* [WORK INSTRUCTIONS]:
Repeat the entries shown below with every word and mark intact.

* [INFORMATION PROVIDED]:
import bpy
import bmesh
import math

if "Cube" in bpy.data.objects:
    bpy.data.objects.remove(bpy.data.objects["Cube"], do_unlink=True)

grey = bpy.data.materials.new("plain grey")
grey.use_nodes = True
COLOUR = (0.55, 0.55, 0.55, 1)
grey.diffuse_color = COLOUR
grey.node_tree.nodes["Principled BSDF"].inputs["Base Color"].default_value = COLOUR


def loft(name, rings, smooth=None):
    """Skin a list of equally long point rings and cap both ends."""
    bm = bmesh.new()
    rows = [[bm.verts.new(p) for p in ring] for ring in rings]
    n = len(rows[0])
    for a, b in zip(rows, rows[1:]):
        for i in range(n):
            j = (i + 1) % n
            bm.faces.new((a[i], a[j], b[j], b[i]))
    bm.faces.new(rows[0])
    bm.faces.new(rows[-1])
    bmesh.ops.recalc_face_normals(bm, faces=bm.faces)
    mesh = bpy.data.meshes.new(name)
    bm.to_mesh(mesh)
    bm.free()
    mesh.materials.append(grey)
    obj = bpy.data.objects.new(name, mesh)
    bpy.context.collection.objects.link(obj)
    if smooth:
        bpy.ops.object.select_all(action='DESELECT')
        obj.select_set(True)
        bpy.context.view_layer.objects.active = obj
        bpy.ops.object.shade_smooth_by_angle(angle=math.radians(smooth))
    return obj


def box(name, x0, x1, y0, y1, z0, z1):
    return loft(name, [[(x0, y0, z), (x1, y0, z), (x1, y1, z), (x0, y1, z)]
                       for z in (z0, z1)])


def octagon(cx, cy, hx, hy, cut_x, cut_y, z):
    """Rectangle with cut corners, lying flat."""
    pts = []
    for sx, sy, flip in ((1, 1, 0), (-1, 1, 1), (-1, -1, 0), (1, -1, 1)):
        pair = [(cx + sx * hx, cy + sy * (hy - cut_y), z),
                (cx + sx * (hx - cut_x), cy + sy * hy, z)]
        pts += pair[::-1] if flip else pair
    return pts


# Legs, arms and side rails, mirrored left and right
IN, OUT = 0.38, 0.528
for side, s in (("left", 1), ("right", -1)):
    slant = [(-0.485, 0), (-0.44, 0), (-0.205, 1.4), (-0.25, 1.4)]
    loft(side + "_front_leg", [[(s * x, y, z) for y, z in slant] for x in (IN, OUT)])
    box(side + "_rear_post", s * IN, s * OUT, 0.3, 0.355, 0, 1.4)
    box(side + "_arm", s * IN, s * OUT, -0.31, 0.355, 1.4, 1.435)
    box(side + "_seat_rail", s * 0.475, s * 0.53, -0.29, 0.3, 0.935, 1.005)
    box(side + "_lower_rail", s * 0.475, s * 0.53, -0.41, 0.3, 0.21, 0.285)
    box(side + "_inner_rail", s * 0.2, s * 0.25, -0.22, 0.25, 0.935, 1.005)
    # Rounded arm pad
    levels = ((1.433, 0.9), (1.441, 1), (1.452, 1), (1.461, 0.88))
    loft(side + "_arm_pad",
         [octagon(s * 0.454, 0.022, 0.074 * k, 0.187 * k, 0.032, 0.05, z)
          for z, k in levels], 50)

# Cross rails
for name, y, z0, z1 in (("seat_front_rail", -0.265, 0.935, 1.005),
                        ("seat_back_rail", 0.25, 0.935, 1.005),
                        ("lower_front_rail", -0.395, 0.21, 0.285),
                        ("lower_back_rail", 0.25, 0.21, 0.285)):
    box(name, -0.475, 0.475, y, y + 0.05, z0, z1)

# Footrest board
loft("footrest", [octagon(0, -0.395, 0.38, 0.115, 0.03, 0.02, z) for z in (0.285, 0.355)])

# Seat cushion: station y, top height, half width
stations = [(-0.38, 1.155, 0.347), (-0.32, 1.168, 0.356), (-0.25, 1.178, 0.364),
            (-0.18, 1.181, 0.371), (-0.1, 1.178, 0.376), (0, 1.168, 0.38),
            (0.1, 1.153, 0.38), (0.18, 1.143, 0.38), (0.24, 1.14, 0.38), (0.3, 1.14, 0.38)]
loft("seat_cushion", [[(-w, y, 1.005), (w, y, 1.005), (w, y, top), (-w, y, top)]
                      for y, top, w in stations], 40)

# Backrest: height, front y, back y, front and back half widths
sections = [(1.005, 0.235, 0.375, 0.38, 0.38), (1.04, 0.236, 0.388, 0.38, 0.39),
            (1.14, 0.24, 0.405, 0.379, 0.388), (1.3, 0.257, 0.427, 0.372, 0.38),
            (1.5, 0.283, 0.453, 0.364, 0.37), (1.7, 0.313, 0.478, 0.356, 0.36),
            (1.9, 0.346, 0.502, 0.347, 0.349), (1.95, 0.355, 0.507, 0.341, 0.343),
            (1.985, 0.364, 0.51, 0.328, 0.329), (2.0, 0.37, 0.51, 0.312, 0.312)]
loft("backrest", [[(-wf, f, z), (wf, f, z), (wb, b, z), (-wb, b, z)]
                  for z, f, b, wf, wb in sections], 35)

* [RESULT BELOW]:
import bpy
import bmesh
import math

if "Cube" in bpy.data.objects:
    bpy.data.objects.remove(bpy.data.objects["Cube"], do_unlink=True)

grey = bpy.data.materials.new("plain grey")
grey.use_nodes = True
COLOUR = (0.55, 0.55, 0.55, 1)
grey.diffuse_color = COLOUR
grey.node_tree.nodes["Principled BSDF"].inputs["Base Color"].default_value = COLOUR


def loft(name, rings, smooth=None):
    """Skin a list of equally long point rings and cap both ends."""
    bm = bmesh.new()
    rows = [[bm.verts.new(p) for p in ring] for ring in rings]
    n = len(rows[0])
    for a, b in zip(rows, rows[1:]):
        for i in range(n):
            j = (i + 1) % n
            bm.faces.new((a[i], a[j], b[j], b[i]))
    bm.faces.new(rows[0])
    bm.faces.new(rows[-1])
    bmesh.ops.recalc_face_normals(bm, faces=bm.faces)
    mesh = bpy.data.meshes.new(name)
    bm.to_mesh(mesh)
    bm.free()
    mesh.materials.append(grey)
    obj = bpy.data.objects.new(name, mesh)
    bpy.context.collection.objects.link(obj)
    if smooth:
        bpy.ops.object.select_all(action='DESELECT')
        obj.select_set(True)
        bpy.context.view_layer.objects.active = obj
        bpy.ops.object.shade_smooth_by_angle(angle=math.radians(smooth))
    return obj


def box(name, x0, x1, y0, y1, z0, z1):
    return loft(name, [[(x0, y0, z), (x1, y0, z), (x1, y1, z), (x0, y1, z)]
                       for z in (z0, z1)])


def octagon(cx, cy, hx, hy, cut_x, cut_y, z):
    """Rectangle with cut corners, lying flat."""
    pts = []
    for sx, sy, flip in ((1, 1, 0), (-1, 1, 1), (-1, -1, 0), (1, -1, 1)):
        pair = [(cx + sx * hx, cy + sy * (hy - cut_y), z),
                (cx + sx * (hx - cut_x), cy + sy * hy, z)]
        pts += pair[::-1] if flip else pair
    return pts


# Legs, arms and side rails, mirrored left and right
IN, OUT = 0.38, 0.528
for side, s in (("left", 1), ("right", -1)):
    slant = [(-0.485, 0), (-0.44, 0), (-0.205, 1.4), (-0.25, 1.4)]
    loft(side + "_front_leg", [[(s * x, y, z) for y, z in slant] for x in (IN, OUT)])
    box(side + "_rear_post", s * IN, s * OUT, 0.3, 0.355, 0, 1.4)
    box(side + "_arm", s * IN, s * OUT, -0.31, 0.355, 1.4, 1.435)
    box(side + "_seat_rail", s * 0.475, s * 0.53, -0.29, 0.3, 0.935, 1.005)
    box(side + "_lower_rail", s * 0.475, s * 0.53, -0.41, 0.3, 0.21, 0.285)
    box(side + "_inner_rail", s * 0.2, s * 0.25, -0.22, 0.25, 0.935, 1.005)
    # Rounded arm pad
    levels = ((1.433, 0.9), (1.441, 1), (1.452, 1), (1.461, 0.88))
    loft(side + "_arm_pad",
         [octagon(s * 0.454, 0.022, 0.074 * k, 0.187 * k, 0.032, 0.05, z)
          for z, k in levels], 50)

# Cross rails
for name, y, z0, z1 in (("seat_front_rail", -0.265, 0.935, 1.005),
                        ("seat_back_rail", 0.25, 0.935, 1.005),
                        ("lower_front_rail", -0.395, 0.21, 0.285),
                        ("lower_back_rail", 0.25, 0.21, 0.285)):
    box(name, -0.475, 0.475, y, y + 0.05, z0, z1)

# Footrest board
loft("footrest", [octagon(0, -0.395, 0.38, 0.115, 0.03, 0.02, z) for z in (0.285, 0.355)])

# Seat cushion: station y, top height, half width
stations = [(-0.38, 1.155, 0.347), (-0.32, 1.168, 0.356), (-0.25, 1.178, 0.364),
            (-0.18, 1.181, 0.371), (-0.1, 1.178, 0.376), (0, 1.168, 0.38),
            (0.1, 1.153, 0.38), (0.18, 1.143, 0.38), (0.24, 1.14, 0.38), (0.3, 1.14, 0.38)]
loft("seat_cushion", [[(-w, y, 1.005), (w, y, 1.005), (w, y, top), (-w, y, top)]
                      for y, top, w in stations], 40)

# Backrest: height, front y, back y, front and back half widths
sections = [(1.005, 0.235, 0.375, 0.38, 0.38), (1.04, 0.236, 0.388, 0.38, 0.39),
            (1.14, 0.24, 0.405, 0.379, 0.388), (1.3, 0.257, 0.427, 0.372, 0.38),
            (1.5, 0.283, 0.453, 0.364, 0.37), (1.7, 0.313, 0.478, 0.356, 0.36),
            (1.9, 0.346, 0.502, 0.347, 0.349), (1.95, 0.355, 0.507, 0.341, 0.343),
            (1.985, 0.364, 0.51, 0.328, 0.329), (2.0, 0.37, 0.51, 0.312, 0.312)]
loft("backrest", [[(-wf, f, z), (wf, f, z), (wb, b, z), (-wb, b, z)]
                  for z, f, b, wf, wb in sections], 35)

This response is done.